I loved it, hands down. The author creates a rich, full and beautiful world for us to explore within the story. Everything she describes is easy to envision and the characters seem like real people. It’s so easy to get lost within the pages and have all sorts of internal debates with yourself. The whole book is very morally ambiguous and I believe that it is part of the point the book is trying to make. What’s the right thing to do? What’s wrong? Is there an in-between? Who is in the right within the story?
The basic spoiler-free premise, is a young couple live on a lighthouse off the coast of Australia in the 1920s. After several miscarriages, a boat washes ashore the island with a deceased man and an alive infant. The lighthouse couple decide to keep the child and the story is what follows in the book.
I’m going to keep this review short and sweet because there will probably be a surge in popularity following the release of the movie. This book is beautifully written and will make you think. It has rich and full characters, beautiful landscapes and a story-line that hooks you and doesn’t release until the book is over. I absolutely recommend this book to anyone, regardless of what genre you prefer (I prefer horror, but loved this one). You will not regret it!
The scene for most of the book is a desolate island off the coast of Australia in the 1920s. Tom is the lighthouse keeper and has recently come back from WW I. The lonely life as keeper of the lighthouse appeals to him; it gives him the routine and discipline that is helpful to assuage the guilt he feels that his own life was spared but so many of his friends died in the War. He marries Isabel, a young woman who has lived a protective life but thinks of life on this island as a romantic adventure. The couple very much wants a child but, unfortunately, Isabel has three miscarriages. One day a boat washes up on the shore with a dead man and a living three-month-old baby girl. Isabel says it is God’s will that they were given this miracle baby and pressures her husband into keeping it.
This book is about choices. Isabel feels she deserves the baby. Tom thinks it is wrong for them to keep it, but he goes against his better judgment and gives in to Isabel’s wishes. Because of this lack of moral integrity, they cause much pain to themselves and others and are estranged from each other.

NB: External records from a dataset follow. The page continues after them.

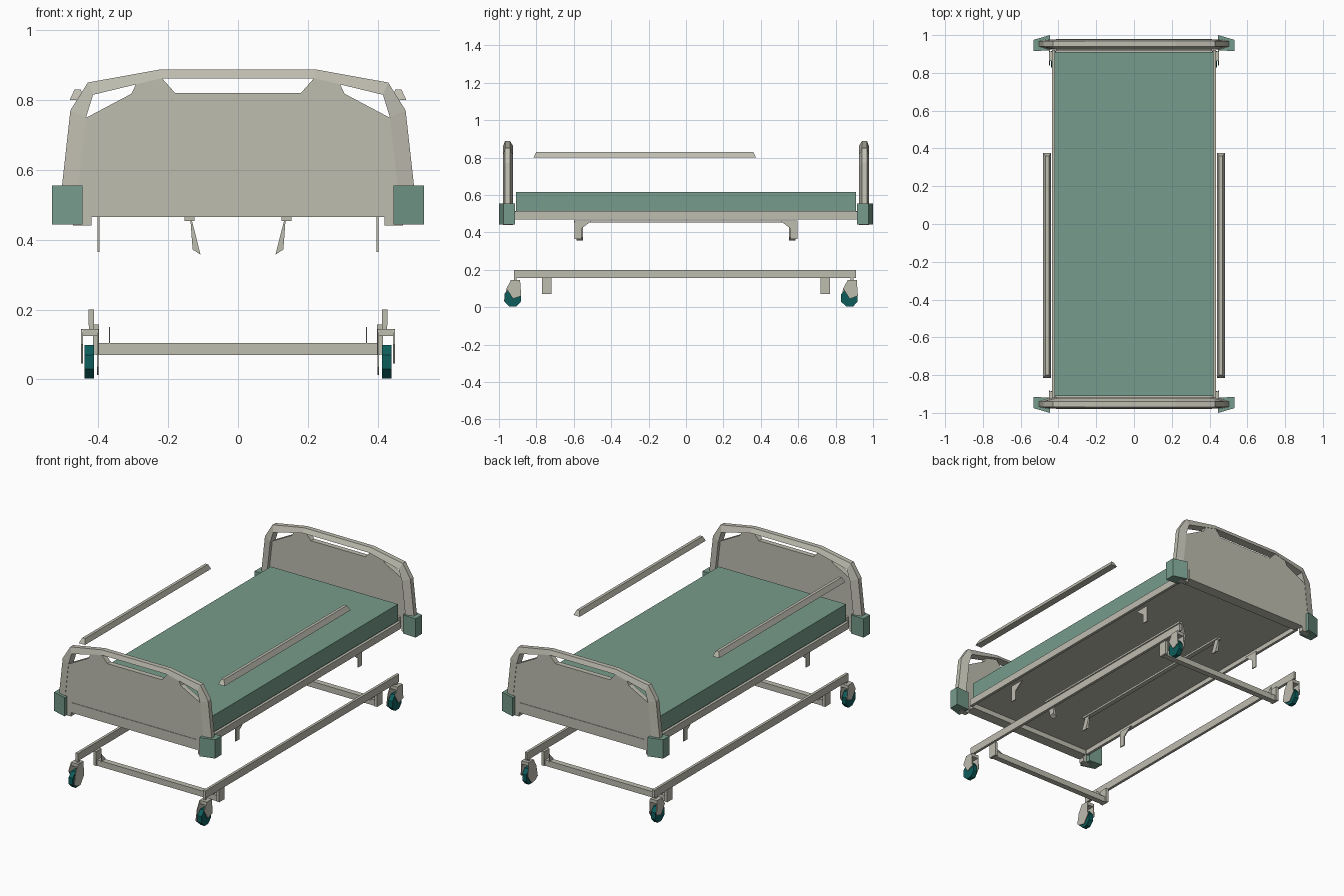
import bpy, bmesh
from mathutils import Vector

if "Cube" in bpy.data.objects:
    bpy.data.objects.remove(bpy.data.objects["Cube"])


def material(name, rgb):
    m = bpy.data.materials.new(name)
    m.diffuse_color = (*rgb, 1)
    m.use_nodes = True
    m.node_tree.nodes["Principled BSDF"].inputs["Base Color"].default_value = m.diffuse_color
    return m


BEIGE = material("warm_grey", (0.52, 0.51, 0.435))
GREEN = material("sage_green", (0.18, 0.33, 0.26))
TEAL = material("dark_teal", (0.004, 0.11, 0.105))


def finish(name, bm, mat):
    bmesh.ops.recalc_face_normals(bm, faces=bm.faces)
    me = bpy.data.meshes.new(name)
    bm.to_mesh(me)
    bm.free()
    me.materials.append(mat)
    ob = bpy.data.objects.new(name, me)
    bpy.context.collection.objects.link(ob)
    return ob


def prism(name, pts, axis, a, b, mat):
    """Extrude a 2D outline along an axis from a to b."""
    def place(p, d):
        return {"x": (d, p[0], p[1]), "y": (p[0], d, p[1]), "z": (p[0], p[1], d)}[axis]
    bm = bmesh.new()
    lo = [bm.verts.new(place(p, a)) for p in pts]
    hi = [bm.verts.new(place(p, b)) for p in pts]
    bm.faces.new(lo)
    bm.faces.new(hi)
    n = len(pts)
    for i in range(n):
        j = (i + 1) % n
        bm.faces.new((lo[i], lo[j], hi[j], hi[i]))
    return finish(name, bm, mat)


def box(name, x0, x1, y0, y1, z0, z1, mat):
    return prism(name, [(x0, y0), (x1, y0), (x1, y1), (x0, y1)], "z", z0, z1, mat)


def strip(name, loops, mat):
    """Closed tube made of four matching rails, capped at both ends."""
    bm = bmesh.new()
    rails = [[bm.verts.new(p) for p in loop] for loop in loops]
    k = len(rails)
    for r in range(k):
        u, v = rails[r], rails[(r + 1) % k]
        for i in range(len(u) - 1):
            bm.faces.new((u[i], u[i + 1], v[i + 1], v[i]))
    bm.faces.new([r[0] for r in rails])
    bm.faces.new([r[-1] for r in rails])
    return finish(name, bm, mat)


def mirrored(half):
    """Complete a right-hand outline with its left-hand mirror image."""
    return half + [(-x, z) for x, z in reversed(half)]


# Mattress, deck and under-frame
box("mattress", -0.42, 0.42, -0.91, 0.91, 0.515, 0.615, GREEN)
box("deck", -0.415, 0.415, -0.92, 0.92, 0.495, 0.515, BEIGE)

# End boards: sloped rim, panel with hand openings, lower beam
rim_out = mirrored([(0.51, 0.5), (0.48, 0.77), (0.43, 0.85), (0.22, 0.888)])
rim_in = mirrored([(0.47, 0.44), (0.435, 0.75), (0.415, 0.815), (0.22, 0.862)])
panel = mirrored([(0.42, 0.465), (0.42, 0.44), (0.472, 0.44), (0.437, 0.748),
                  (0.305, 0.818), (0.29, 0.85), (0.22, 0.865), (0.18, 0.82)])
for s, end in ((-1, "foot"), (1, "head")):
    strip(end + "_board_rim",
          [[(x, s * y, z) for x, z in prof] for prof, y in
           ((rim_out, 0.94), (rim_out, 0.968), (rim_in, 0.978), (rim_in, 0.925))], BEIGE)
    prism(end + "_board_panel", panel, "y", s * 0.945, s * 0.976, BEIGE)
    box(end + "_beam", -0.413, 0.413, s * 0.915, s * 0.979, 0.465, 0.525, BEIGE)

for sx, side in ((-1, "left"), (1, "right")):
    # Deck side rail and raised guard bar
    box(side + "_deck_rail", sx * 0.418, sx * 0.434, -0.92, 0.92, 0.47, 0.512, BEIGE)
    guard = [((0.482, 0.80), -0.815, 0.375), ((0.468, 0.83), -0.80, 0.36),
             ((0.45, 0.83), -0.80, 0.36), ((0.44, 0.80), -0.815, 0.375)]
    strip(side + "_guard_bar",
          [[(sx * p[0], a, p[1]), (sx * p[0], b, p[1])] for p, a, b in guard], BEIGE)
    # Lift rail below the deck
    box(side + "_lift_rail", sx * 0.125, sx * 0.153, -0.6, 0.58, 0.453, 0.465, BEIGE)
    # Chassis rail
    box(side + "_chassis_rail", sx * 0.412, sx * 0.428, -0.92, 0.91, 0.155, 0.2, BEIGE)

    for sy, end in ((-1, "foot"), (1, "head")):
        tag = side + "_" + end
        # Corner bumper
        prism(tag + "_bumper",
              [(sx * 0.445, sy * 0.92), (sx * 0.532, sy * 0.915),
               (sx * 0.532, sy * 0.975), (sx * 0.445, sy * 1.0)], "z", 0.443, 0.555, GREEN)
        # Hanging brackets: thin outer tab and slanted inner tab
        tab = [(sy * 0.595, 0.465), (sy * 0.595, 0.365), (sy * 0.56, 0.365),
               (sy * 0.56, 0.42), (sy * 0.5, 0.465)]
        prism(tag + "_outer_bracket", tab, "x", sx * 0.396, sx * 0.402, BEIGE)
        prism(tag + "_inner_bracket",
              [(sx * 0.132, 0.455), (sx * 0.107, 0.357), (sx * 0.13, 0.372), (sx * 0.136, 0.455)],
              "y", sy * 0.55, sy * 0.585, BEIGE)
        # Gusset between chassis rail and cross bar
        prism(tag + "_gusset",
              [(sy * 0.77, 0.157), (sy * 0.77, 0.072), (sy * 0.72, 0.072), (sy * 0.72, 0.157)],
              "x", sx * 0.398, sx * 0.415, BEIGE)
        prism(tag + "_gusset_fin", [(sy * 0.765, 0.10), (sy * 0.72, 0.10), (sy * 0.765, 0.15)],
              "x", sx * 0.366, sx * 0.37, BEIGE)

        # Caster: trailing fork cheeks, hood and wheel
        cy = -0.925 if sy < 0 else 0.875
        cheek = [(-0.012, 0.142), (0.038, 0.145), (0.044, 0.06), (0.01, 0.012),
                 (-0.03, 0.02), (-0.048, 0.035), (-0.035, 0.10)]
        cheek = [(cy + y, z) for y, z in cheek]
        prism(tag + "_fork_inner", cheek, "x", sx * 0.400, sx * 0.404, BEIGE)
        outer = cheek[:3] + [(cy, 0.045), (cy - 0.035, 0.10)]
        prism(tag + "_fork_outer", outer, "x", sx * 0.444, sx * 0.449, BEIGE)
        box(tag + "_fork_hood", sx * 0.401, sx * 0.448, cy - 0.012, cy + 0.038,
            0.125, 0.145, BEIGE)
        box(tag + "_caster_stem", sx * 0.413, sx * 0.427, cy + 0.005, cy + 0.02,
            0.14, 0.16, BEIGE)
        wheel = [(-0.018, 0.003), (0.018, 0.003), (0.042, 0.03), (0.042, 0.07),
                 (0.02, 0.098), (-0.02, 0.098), (-0.046, 0.07), (-0.046, 0.03)]
        prism(tag + "_wheel", [(cy + y, z) for y, z in wheel], "x",
              sx * 0.412, sx * 0.439, TEAL)

# Chassis cross bars
for sy, end in ((-1, "foot"), (1, "head")):
    box(end + "_cross_bar", -0.405, 0.405, sy * 0.728, sy * 0.762, 0.07, 0.105, BEIGE)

It was hard for me to feel sympathetic to Isabel. In fact, I did not like her. (Tom was more appealing and loving). Isobel had three miscarriages, which is sad, but she did nothing to consult a doctor between them. She was irresponsible in not having a doctor examine her. Perhaps, her miscarriages could have been prevented if she had done so. Isabel selfishly kept the baby without any consideration for the real mother. The island was not far from civilization, and inquiries could have been made. Isabel had no remorse for keeping Lucy, the baby, even when the real mother was located. She justified keeping the baby away from her birth mother by saying it was better for Lucy not to be uprooted from the only parents she knew. Isabel was a selfish person who let her husband get blamed for keeping the baby. Only towards the very end of the book did she take some of the blame on herself. Tom did jail time for his part, whereas she ended up on probation in the care of her parents.
During the convolutions of the plot, the right decision to make at a given time is called into question. Lucy is very happy with Isabel and Tom. Is it right to uproot her and return her to her birth mother, a stranger? Lucy goes through heartbreaking torment, as does her mother. However, eventually, the little girl adjusts to the birth family that loves her.
The last part of the book is somewhat redeeming because Tom and Isabel are living more honestly. However, it was hard for me to deeply immerse myself in the book when I could not identify with Isabel even though I have suffered a miscarriage as well.
This is the author’s first novel, so, perhaps, the second will be better.